Background: Lower socioeconomic status (SES) is associated with an increased risk of stroke but the mechanisms are unclear. We aimed to determine whether low-SES stroke/transient ischaemic attack (TIA) patients have a greater burden of vascular risk factors/co-morbidity and reduced health care access.
Methods: We prospectively studied 467 consecutive stroke and TIA patients from 3 Scottish hospitals (outpatients and inpatients) during 2007/2008. We recorded vascular risk factors, stroke severity, co-morbidity measures, investigations and health service utilisation. SES was derived from postcodes using Scottish Neighbourhood Statistics and analysed in quartiles.
Results: TIA/stroke patients in the lowest SES quartile were younger (64 years, SD 14.1) than those in the highest quartile (72 years, SD 12.9; p < 0.0001). They were more likely to be current smokers (42 vs. 22%; p = 0.001) but there was no association with other vascular risk factors/co-morbidity. There was a trend for those with lower SES to have a more severe stroke [modified National Institutes of Health Stroke Scale score and interquartile range: 4 (2-6) vs. 3 (1-5); multivariate p = 0.05]. Lower SES groups were less likely to have neuro-imaging (82 vs. 90%; p = 0.036) or an electrocardiogram (72 vs. 87%; p = 0.003), but differences were no longer significant on multivariate analysis. However, there was equal access to stroke unit care.
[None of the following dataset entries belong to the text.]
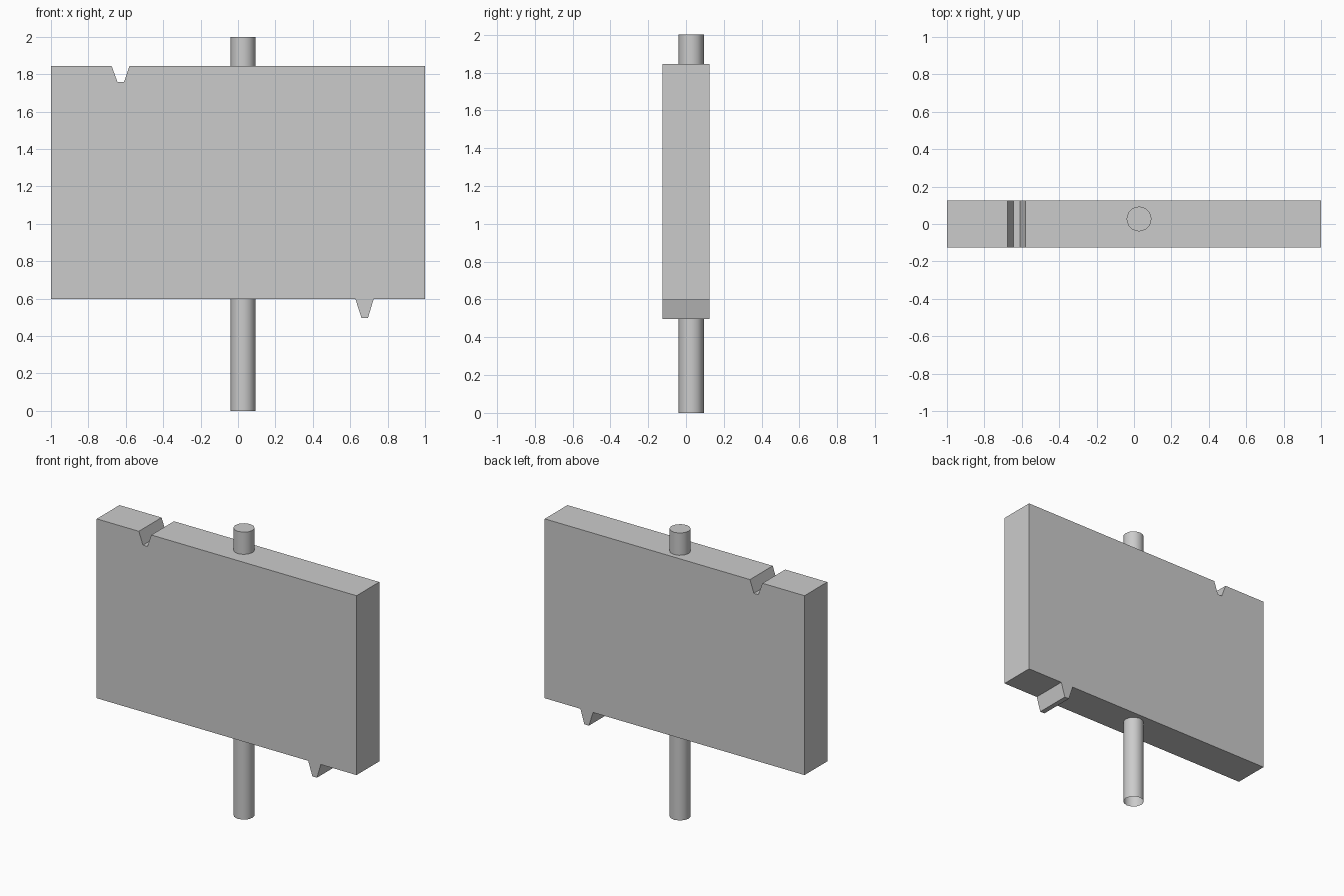
import bpy, bmesh
from mathutils import Matrix

if "Cube" in bpy.data.objects:
    bpy.data.objects.remove(bpy.data.objects["Cube"])

def finish(name, bm):
    bmesh.ops.recalc_face_normals(bm, faces=bm.faces)
    mesh = bpy.data.meshes.new(name)
    bm.to_mesh(mesh)
    bm.free()
    ob = bpy.data.objects.new(name, mesh)
    bpy.context.collection.objects.link(ob)
    return ob

# Sign board: front outline with top notch and bottom tooth, extruded through y
TOP, BOTTOM, HALF_DEPTH = 1.845, 0.597, 0.125
outline = [(-1, BOTTOM),
           (0.628, BOTTOM), (0.66, 0.497), (0.695, 0.497), (0.725, BOTTOM),
           (1, BOTTOM), (1, TOP),
           (-0.58, TOP), (-0.61, 1.757), (-0.644, 1.757), (-0.676, TOP),
           (-1, TOP)]
bm = bmesh.new()
face = bm.faces.new([bm.verts.new((x, -HALF_DEPTH, z)) for x, z in outline])
ext = bmesh.ops.extrude_face_region(bm, geom=[face])
bmesh.ops.translate(bm, vec=(0, 2 * HALF_DEPTH, 0),
                    verts=[v for v in ext["geom"] if isinstance(v, bmesh.types.BMVert)])
finish("sign_board", bm)

# Post: slightly off-centre, closed at the top and open at the foot
bm = bmesh.new()
bmesh.ops.create_cone(bm, cap_ends=True, segments=12, radius1=0.067, radius2=0.067,
                      depth=2, matrix=Matrix.Translation((0.027, 0.027, 1)))
foot = [f for f in bm.faces if f.calc_center_median().z < 0.01]
bmesh.ops.delete(bm, geom=foot, context='FACES_ONLY')
post = finish("post", bm)
bpy.context.view_layer.objects.active = post
post.select_set(True)
bpy.ops.object.shade_smooth_by_angle(angle=0.7)
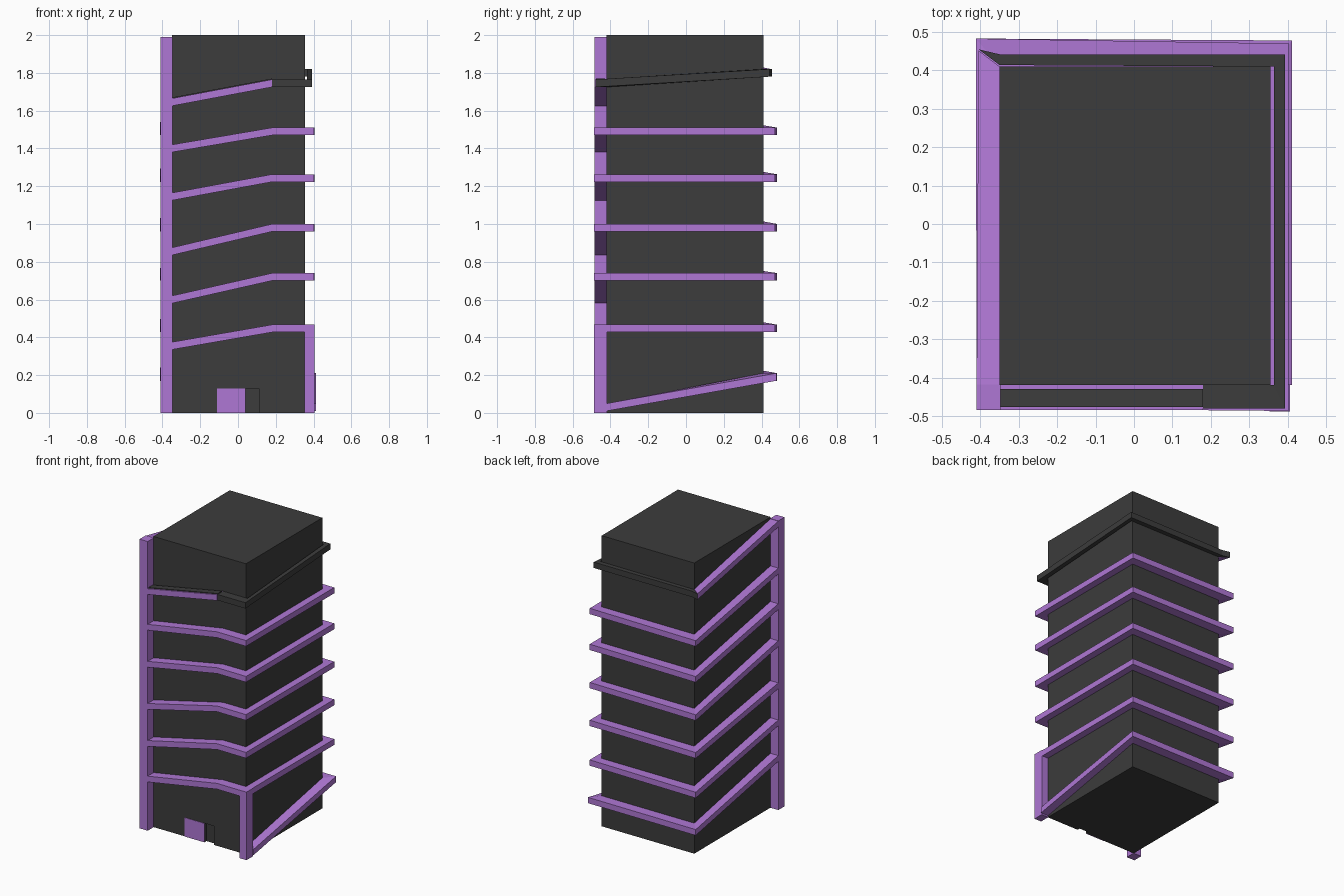
import bpy
import bmesh
from mathutils import Vector

cube = bpy.data.objects.get("Cube")
if cube:
    bpy.data.objects.remove(cube, do_unlink=True)


def make_material(name, rgb):
    mat = bpy.data.materials.new(name)
    mat.use_nodes = True
    mat.diffuse_color = (*rgb, 1)
    mat.node_tree.nodes["Principled BSDF"].inputs["Base Color"].default_value = (*rgb, 1)
    return mat


charcoal = make_material("charcoal", (0.045, 0.045, 0.045))
purple = make_material("purple", (0.43, 0.185, 0.66))


def finish(name, bm, mat):
    bmesh.ops.recalc_face_normals(bm, faces=bm.faces)
    mesh = bpy.data.meshes.new(name)
    bm.to_mesh(mesh)
    bm.free()
    mesh.materials.append(mat)
    obj = bpy.data.objects.new(name, mesh)
    bpy.context.collection.objects.link(obj)
    return obj


def box(name, low, high, mat):
    low, high = Vector(low), Vector(high)
    bm = bmesh.new()
    bmesh.ops.create_cube(bm, size=1)
    bmesh.ops.scale(bm, vec=high - low, verts=bm.verts)
    bmesh.ops.translate(bm, vec=(low + high) / 2, verts=bm.verts)
    return finish(name, bm, mat)


def ribbon(name, stations, mat, height=0.04):
    """Sweep a rectangular ledge through (inner xy, outer xy, z) stations."""
    bm = bmesh.new()
    rings = []
    for inner, outer, z in stations:
        a, b = z - height / 2, z + height / 2
        rings.append([bm.verts.new((*p, h)) for p, h in
                      ((inner, a), (outer, a), (outer, b), (inner, b))])
    for r, s in zip(rings, rings[1:]):
        for i in range(4):
            j = (i + 1) % 4
            bm.faces.new((r[i], r[j], s[j], s[i]))
    bm.faces.new(rings[0])
    bm.faces.new(rings[-1])
    return finish(name, bm, mat)


# Tower with a shallow open half of the doorway
left, right, front, back = -0.35, 0.355, -0.42, 0.41
tower = box("tower", (left, front, 0), (right, back, 2), charcoal)
cutter = box("doorway_cutter", (0.04, front - 0.1, -0.1), (0.11, front + 0.02, 0.13), charcoal)
cutter.hide_render = True
cut = tower.modifiers.new("doorway", "BOOLEAN")
cut.object = cutter
cut.solver = "EXACT"
bpy.context.view_layer.objects.active = tower
bpy.ops.object.modifier_apply(modifier=cut.name)
bpy.data.objects.remove(cutter, do_unlink=True)

# Sliding door and corner columns
box("door", (-0.11, front - 0.003, 0), (0.04, front + 0.003, 0.13), purple)
box("tall_column", (-0.41, -0.485, 0), (-0.348, front + 0.002, 1.99), purple)
box("short_column", (right - 0.002, -0.488, 0), (0.406, front + 0.002, 0.468), purple)

# Plan points of the ledge: inner and outer edge at each turn
start = ((left, front), (left, -0.485))
bend = ((0.18, front), (0.18, -0.485))
front_right = ((right, front), (0.402, -0.487))
back_right = ((right, back), (0.404, 0.47))
back_left = ((left, back), (-0.412, 0.483))
end = ((left, front), (-0.41, front))

# Lowest ramp climbing the right side
ribbon("entry_ramp", [
    ((right, front), (0.412, front), 0.03),
    ((right, back), (0.412, 0.478), 0.19),
    (*back_left, 0.19), (*end, 0.355)], purple)

# Spiral ledges: each turn ends where the next begins
starts = [0.355, 0.60, 0.855, 1.145, 1.40, 1.645]
levels = [0.447, 0.72, 0.98, 1.243, 1.49]
for n, level in enumerate(levels):
    ribbon(f"spiral_ledge_{n + 1}", [
        (*start, starts[n]), (*bend, level), (*front_right, level),
        (*back_right, level), (*back_left, level), (*end, starts[n + 1])], purple)

# Top turn: purple start with a dark walkway, dark middle, purple finish
top = 1.745
ribbon("top_ledge_start", [(*start, starts[-1]), (*bend, top)], purple)
ribbon("top_walkway", [
    ((left, -0.43), (left, -0.477), starts[-1] + 0.022),
    ((0.18, -0.43), (0.18, -0.477), top + 0.022)], charcoal, 0.006)
ribbon("top_dark_ledge", [
    ((0.18, front), (0.18, -0.48), top),
    ((0.365, front), (0.393, -0.48), top),
    ((0.365, back), (0.393, 0.442), 1.80),
    ((left, back + 0.004), (left, 0.442), 1.80),
    ((left, back + 0.004), (-0.405, 0.455), 1.80)], charcoal)
ribbon("top_ledge_finish", [
    ((left, back), (-0.405, 0.452), 1.80), (*end, 1.968)], purple)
Conclusions: Low-SES TIA and stroke patients are younger and have a more severe deficit; an increased prevalence of smoking is likely to be a major contributor. We found equal access to stroke unit care for low-SES patients.
Copyright © 2010 S. Karger AG, Basel.